The views of older people and carers on participation in clinical trials: the PREDICT StudyAuthor(s): Frank Balis
Concern over the inappropriate exclusion of older people from clinical trials is longstanding. The PREDICT study used mixed methods to investigate the extent of this exclusion and to explore the views of those directly involved. This paper reports findings from that aspect of the study investigating the views of older people and carers. Drawing on findings from earlier stages in the study, a structured interview schedule was developed to form the basis of focus group discussions.

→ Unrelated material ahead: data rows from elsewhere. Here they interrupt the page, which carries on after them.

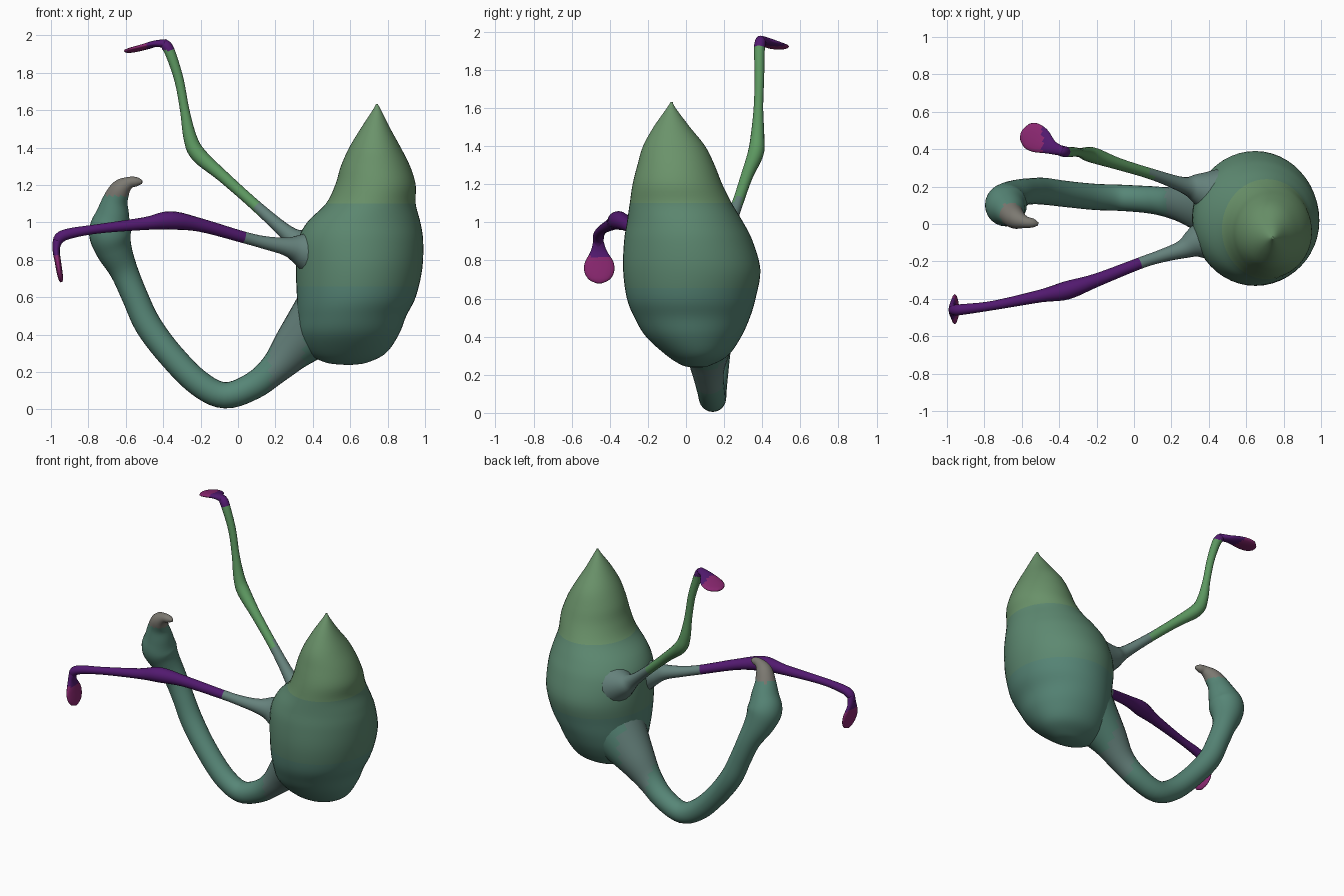
import bpy, bmesh, math
from mathutils import Vector


def material(name, r, g, b):
    m = bpy.data.materials.new(name)
    m.diffuse_color = (r, g, b, 1)
    return m


TEAL = material("teal", 0.095, 0.24, 0.185)
SAGE = material("sage", 0.11, 0.25, 0.165)
MOSS = material("moss", 0.145, 0.29, 0.145)
GREY = material("grey_green", 0.13, 0.22, 0.20)
GREEN = material("leaf_green", 0.11, 0.32, 0.12)
PURPLE = material("purple", 0.085, 0.01, 0.16)
MAGENTA = material("magenta", 0.25, 0.02, 0.16)
BEAK = material("beak_grey", 0.20, 0.19, 0.165)


def resample(pts, n):
    """Catmull-Rom through the given points."""
    p = [pts[0]] + list(pts) + [pts[-1]]
    out = []
    for i in range(1, len(p) - 2):
        for k in range(n):
            t = k / n
            out.append([0.5 * (2 * b + (c - a) * t + (2 * a - 5 * b + 4 * c - d) * t * t
                               + (3 * b - a - 3 * c + d) * t ** 3)
                        for a, b, c, d in zip(*p[i - 1:i + 3])])
    return out + [list(pts[-1])]


def loft(name, pts, pick, ref=None, sides=20, steps=5):
    """Elliptical rings (x, y, z, width, depth); horizontal when ref is None."""
    rows = resample(pts, steps)
    bm = bmesh.new()
    rings = []
    for i, row in enumerate(rows):
        c = Vector(row[:3])
        if ref is None:
            u, v = Vector((1, 0, 0)), Vector((0, 1, 0))
        else:
            t = (Vector(rows[min(i + 1, len(rows) - 1)][:3])
                 - Vector(rows[max(i - 1, 0)][:3])).normalized()
            u = t.cross(Vector(ref)).normalized()
            v = t.cross(u)
        w, d = max(row[3], 0.002), max(row[4], 0.002)
        rings.append([bm.verts.new(c + u * w * math.cos(a) + v * d * math.sin(a))
                      for a in (2 * math.pi * k / sides for k in range(sides))])
    for r0, r1 in zip(rings, rings[1:]):
        for k in range(sides):
            j = (k + 1) % sides
            bm.faces.new((r0[k], r0[j], r1[j], r1[k]))
    bm.faces.new(rings[0])
    bm.faces.new(rings[-1])
    bmesh.ops.recalc_face_normals(bm, faces=bm.faces)
    me = bpy.data.meshes.new(name)
    mats = []
    for f in bm.faces:
        f.smooth = True
        m = pick(f.calc_center_median())
        if m not in mats:
            mats.append(m)
        f.material_index = mats.index(m)
    bm.to_mesh(me)
    bm.free()
    for m in mats:
        me.materials.append(m)
    ob = bpy.data.objects.new(name, me)
    bpy.context.collection.objects.link(ob)
    return ob


def round_path(pts):
    return [(x, y, z, r, r) for x, y, z, r in pts]


# Body: z, x min, x max, y min, y max of each horizontal ring
outline = [(0.238, 0.57, 0.61, 0.04, 0.08), (0.25, 0.47, 0.69, -0.02, 0.13),
           (0.30, 0.38, 0.79, -0.10, 0.22), (0.40, 0.33, 0.86, -0.21, 0.29),
           (0.50, 0.32, 0.90, -0.27, 0.335), (0.60, 0.315, 0.95, -0.31, 0.365),
           (0.75, 0.31, 0.985, -0.33, 0.39), (0.90, 0.32, 0.99, -0.325, 0.35),
           (1.00, 0.37, 0.975, -0.31, 0.30), (1.10, 0.47, 0.95, -0.295, 0.24),
           (1.20, 0.52, 0.95, -0.28, 0.19), (1.30, 0.55, 0.92, -0.255, 0.15),
           (1.40, 0.595, 0.87, -0.225, 0.10), (1.50, 0.655, 0.815, -0.17, 0.02),
           (1.60, 0.72, 0.765, -0.10, -0.055), (1.632, 0.737, 0.747, -0.08, -0.07)]
loft("body", [((a + b) / 2, (c + d) / 2, z, (b - a) / 2, (d - c) / 2)
              for z, a, b, c, d in outline],
     lambda c: TEAL if c.z < 0.65 else SAGE if c.z < 1.1 else MOSS, sides=48)

# Neck, head and hooked beak
neck = [(0.48, 0.09, 0.50, 0.20), (0.32, 0.11, 0.35, 0.13), (0.20, 0.115, 0.22, 0.085),
        (0.08, 0.13, 0.125, 0.073), (-0.07, 0.14, 0.075, 0.07), (-0.21, 0.145, 0.14, 0.07),
        (-0.36, 0.16, 0.29, 0.07), (-0.48, 0.175, 0.45, 0.072), (-0.55, 0.175, 0.60, 0.07),
        (-0.61, 0.165, 0.74, 0.075), (-0.665, 0.13, 0.86, 0.098), (-0.685, 0.10, 0.95, 0.112),
        (-0.67, 0.075, 1.04, 0.09), (-0.655, 0.05, 1.12, 0.067), (-0.625, 0.025, 1.18, 0.053),
        (-0.58, 0.01, 1.212, 0.032), (-0.54, 0.005, 1.217, 0.024), (-0.513, 0.0, 1.215, 0.009)]
loft("neck_and_head", round_path(neck),
     lambda c: GREY if 0.17 < c.x < 0.35 else BEAK if c.z > 1.14 else TEAL, ref=(0, 1, 0), sides=24)

# Raised rear leg
rear = [(0.42, 0.17, 0.86, 0.13), (0.33, 0.195, 0.895, 0.075), (0.26, 0.21, 0.945, 0.042),
        (0.10, 0.265, 1.085, 0.03), (-0.08, 0.32, 1.245, 0.032), (-0.21, 0.365, 1.36, 0.042),
        (-0.255, 0.375, 1.45, 0.036), (-0.285, 0.38, 1.60, 0.025), (-0.315, 0.385, 1.76, 0.025),
        (-0.36, 0.385, 1.90, 0.028), (-0.385, 0.39, 1.945, 0.029), (-0.41, 0.395, 1.957, 0.02)]
loft("rear_leg", round_path(rear),
     lambda c: GREY if c.x > 0.1 else PURPLE if c.z > 1.92 else GREEN, ref=(0, 1, 0), sides=16)

# Outstretched front leg
front = [(0.42, -0.07, 0.83, 0.14), (0.33, -0.10, 0.855, 0.085), (0.26, -0.135, 0.87, 0.05),
         (0.15, -0.17, 0.89, 0.035), (0.03, -0.21, 0.92, 0.031), (-0.20, -0.30, 0.985, 0.036),
         (-0.36, -0.355, 1.01, 0.049), (-0.50, -0.385, 0.993, 0.034), (-0.75, -0.435, 0.965, 0.025),
         (-0.90, -0.455, 0.94, 0.028), (-0.955, -0.46, 0.915, 0.029), (-0.972, -0.46, 0.87, 0.02)]
loft("front_leg", round_path(front),
     lambda c: GREY if c.x > 0.03 else PURPLE, ref=(0, 1, 0), sides=16)

# Paddle-shaped feet: along the path, wide and thin
loft("rear_foot", [(-0.385, 0.39, 1.955, 0.026, 0.024), (-0.44, 0.41, 1.955, 0.038, 0.018),
                   (-0.50, 0.445, 1.938, 0.070, 0.015), (-0.55, 0.472, 1.925, 0.074, 0.014),
                   (-0.585, 0.488, 1.917, 0.05, 0.012), (-0.60, 0.496, 1.915, 0.012, 0.006)],
     lambda c: PURPLE if c.x > -0.49 else MAGENTA, ref=(0, 0, 1), sides=16)
loft("front_foot", [(-0.965, -0.46, 0.905, 0.026, 0.024), (-0.972, -0.458, 0.85, 0.042, 0.019),
                    (-0.963, -0.456, 0.79, 0.075, 0.017), (-0.955, -0.455, 0.74, 0.078, 0.016),
                    (-0.948, -0.455, 0.70, 0.055, 0.013), (-0.945, -0.455, 0.68, 0.015, 0.006)],
     lambda c: PURPLE if c.z > 0.82 else MAGENTA, ref=(1, 0, 0), sides=16)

Groups were held across nine countries: the Czech Republic, Israel, Italy, Lithuania, Holland, Poland, Romania, Spain and the UK (n = 42). Discussants were those living with conditions commonly affecting older people: hypertension, cancer, dementia, heart failure, stroke and depression (n = 285). Data were analyzed for differences and commonalities within and between groups. Issues raised fell into four themes: ageism, both within society and amongst clinicians and researchers; advantages and disadvantages to participation; the relationship between the participant and their clinician/research team; and practical features to support participation. Findings confirm that older people and carers see chronological age as an insufficient reason for exclusion from trials and view such exclusion as age discrimination. They point to the complex relationship between healthcare professionals and trial participants and identify the need for cultural and generational sensitivity in trial design, as well as the importance of considering adaptations to meet special needs. Finally, they identify the need for quality of life to be included as an outcome measure in such research and emphasize the importance of including lay perspectives in health research design generally.